====== PROVIDED MATERIAL

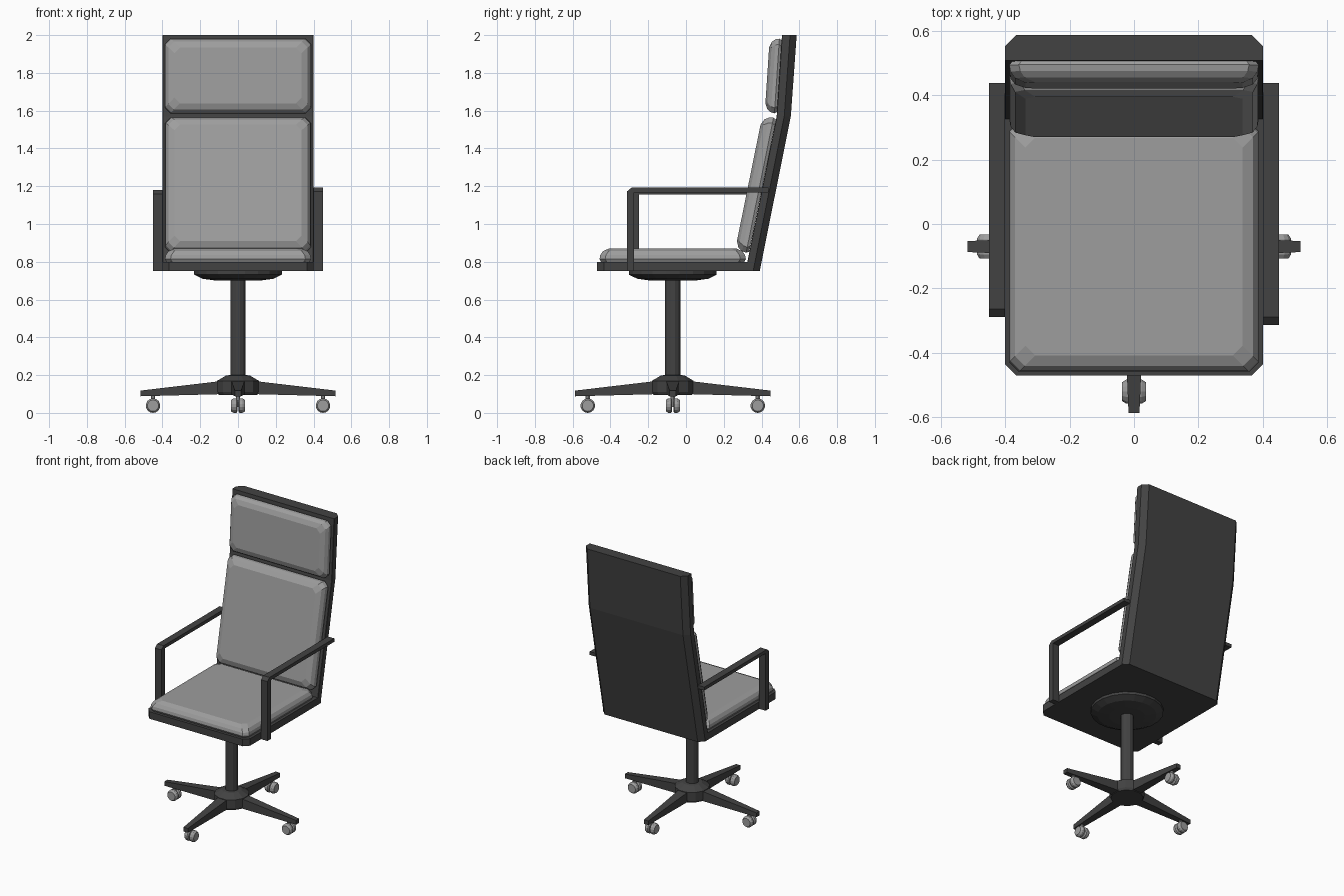
import bpy, bmesh, math
from mathutils import Matrix, Vector

if "Cube" in bpy.data.objects:
    bpy.data.objects.remove(bpy.data.objects["Cube"])


def material(name, v):
    m = bpy.data.materials.new(name)
    m.diffuse_color = (v, v, v, 1)
    m.use_nodes = True
    m.node_tree.nodes["Principled BSDF"].inputs["Base Color"].default_value = m.diffuse_color
    return m


DARK = material("dark grey frame", 0.055)
GREY = material("mid grey cushion", 0.34)
CY = -0.07  # y of the column axis


def loft(name, rings, mat, matrix=Matrix()):
    """Skin a list of equal-length point rings and cap both ends."""
    bm = bmesh.new()
    loops = [[bm.verts.new(matrix @ Vector(p)) for p in r] for r in rings]
    n = len(loops[0])
    for a, b in zip(loops, loops[1:]):
        for i in range(n):
            j = (i + 1) % n
            bm.faces.new((a[i], a[j], b[j], b[i]))
    bm.faces.new(loops[0][::-1])
    bm.faces.new(loops[-1])
    bmesh.ops.recalc_face_normals(bm, faces=bm.faces)
    me = bpy.data.meshes.new(name)
    bm.to_mesh(me)
    bm.free()
    me.materials.append(mat)
    ob = bpy.data.objects.new(name, me)
    bpy.context.collection.objects.link(ob)
    return ob


def lathe(name, profile, sides, mat, matrix):
    """Revolve (radius, height) points about local z."""
    rings = [[(r * math.cos(2 * math.pi * (i + .5) / sides),
               r * math.sin(2 * math.pi * (i + .5) / sides), z) for i in range(sides)]
             for r, z in profile]
    return loft(name, rings, mat, matrix)


def outline(hw, y0, y1, c0, c1, z):
    """Rectangle with cut corners: c0 at the y0 end, c1 at the y1 end."""
    return [(-hw + c0, y0, z), (hw - c0, y0, z), (hw, y0 + c0, z), (hw, y1 - c1, z),
            (hw - c1, y1, z), (-hw + c1, y1, z), (-hw, y1 - c1, z), (-hw, y0 + c0, z)]


def cushion(name, hw, length, thick, matrix):
    rings = []
    for inset, h in ((0.008, 0), (0, 0.2), (0.004, 0.5), (0.018, 0.8), (0.05, 1)):
        rings.append(outline(hw - inset, inset, length - inset, 0.03, 0.03, h * thick))
    return loft(name, rings, GREY, matrix)


def upright_matrix(lo, hi):
    """Frame on the backrest: local y runs up the slope, local z faces the sitter."""
    d = Vector((0, hi[0] - lo[0], hi[1] - lo[1]))
    u = d.normalized()
    x = Vector((1, 0, 0))
    m = Matrix((x, u, x.cross(u))).transposed().to_4x4()
    m.translation = (0, lo[0], lo[1])
    return m, d.length


# seat frame and cushion
loft("seat_frame", [outline(0.40, -0.47, 0.36, 0.035, 0.002, z) for z in (0.75, 0.80)], DARK)
cushion("seat_cushion", 0.387, 0.775, 0.07, Matrix.Translation((0, -0.458, 0.80)))

# backrest shell, bent at the headrest
loft("back_frame", [outline(0.40, f, b, 0.002, 0.035, z) for f, b, z in
                    ((0.315, 0.39, 0.75), (0.48, 0.555, 1.57), (0.508, 0.586, 2.0))], DARK)

# back and head cushions
for name, lo, hi, t in (("back_cushion", (0.333, 0.845), (0.478, 1.56), 0.075),
                        ("head_cushion", (0.481, 1.585), (0.507, 1.98), 0.064)):
    m, length = upright_matrix(lo, hi)
    cushion(name, 0.387, length, t, m)

# armrests, the left one set slightly back and lower
for name, x, f, top in (("right_armrest", 0.425, -0.313, 1.192),
                        ("left_armrest", -0.425, -0.288, 1.18)):
    prof = [(f, 0.75), (f + 0.038, 0.75), (f + 0.038, top - 0.024), (0.437, top - 0.024),
            (0.437, top), (f + 0.024, top), (f, top - 0.02)]
    loft(name, [[(x + s, y, z) for y, z in prof] for s in (-0.025, 0.025)], DARK)

# swivel plate, column and hub
axis = Matrix.Translation((0, CY, 0))
lathe("swivel_plate", [(0.115, 0.70), (0.19, 0.71), (0.235, 0.732), (0.235, 0.75)], 20, DARK, axis)
lathe("column", [(0.042, 0.15), (0.042, 0.71)], 12, DARK, axis)
lathe("base_hub", [(0.105, 0.095), (0.114, 0.11), (0.114, 0.17), (0.065, 0.198), (0.045, 0.2)],
      12, DARK, axis)

# four base legs with twin-wheel casters
for k in range(4):
    m = axis @ Matrix.Rotation(k * math.pi / 2, 4, 'Z')
    loft(f"base_leg_{k + 1}",
         [[(x, -w, lo), (x, w, lo), (x, w, hi), (x, -w, hi)]
          for x, w, lo, hi in ((0.06, 0.036, 0.10, 0.172), (0.517, 0.017, 0.088, 0.118))],
         DARK, m)
    lathe(f"caster_stem_{k + 1}", [(0.012, 0.03), (0.012, 0.092)], 8, GREY,
          m @ Matrix.Translation((0.45, 0, 0)))
    for s in (-1, 1):
        wm = m @ Matrix.Translation((0.45, 0, 0.0385)) @ Matrix.Rotation(s * math.pi / 2, 4, 'X')
        lathe(f"caster_wheel_{k + 1}_{'a' if s < 0 else 'b'}",
              [(0.03, 0.003), (0.0385, 0.009), (0.0385, 0.024), (0.03, 0.037)], 14, GREY, wm)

============

## WORK TO BE COMPLETED
Output the data above exactly, beginning at its first line and ending with the line that holds "(radius, height) points". Leave out the pictures and add nothing.

## COMPLETED TASK
import bpy, bmesh, math
from mathutils import Matrix, Vector

if "Cube" in bpy.data.objects:
    bpy.data.objects.remove(bpy.data.objects["Cube"])


def material(name, v):
    m = bpy.data.materials.new(name)
    m.diffuse_color = (v, v, v, 1)
    m.use_nodes = True
    m.node_tree.nodes["Principled BSDF"].inputs["Base Color"].default_value = m.diffuse_color
    return m


DARK = material("dark grey frame", 0.055)
GREY = material("mid grey cushion", 0.34)
CY = -0.07  # y of the column axis


def loft(name, rings, mat, matrix=Matrix()):
    """Skin a list of equal-length point rings and cap both ends."""
    bm = bmesh.new()
    loops = [[bm.verts.new(matrix @ Vector(p)) for p in r] for r in rings]
    n = len(loops[0])
    for a, b in zip(loops, loops[1:]):
        for i in range(n):
            j = (i + 1) % n
            bm.faces.new((a[i], a[j], b[j], b[i]))
    bm.faces.new(loops[0][::-1])
    bm.faces.new(loops[-1])
    bmesh.ops.recalc_face_normals(bm, faces=bm.faces)
    me = bpy.data.meshes.new(name)
    bm.to_mesh(me)
    bm.free()
    me.materials.append(mat)
    ob = bpy.data.objects.new(name, me)
    bpy.context.collection.objects.link(ob)
    return ob


def lathe(name, profile, sides, mat, matrix):
    """Revolve (radius, height) points about local z."""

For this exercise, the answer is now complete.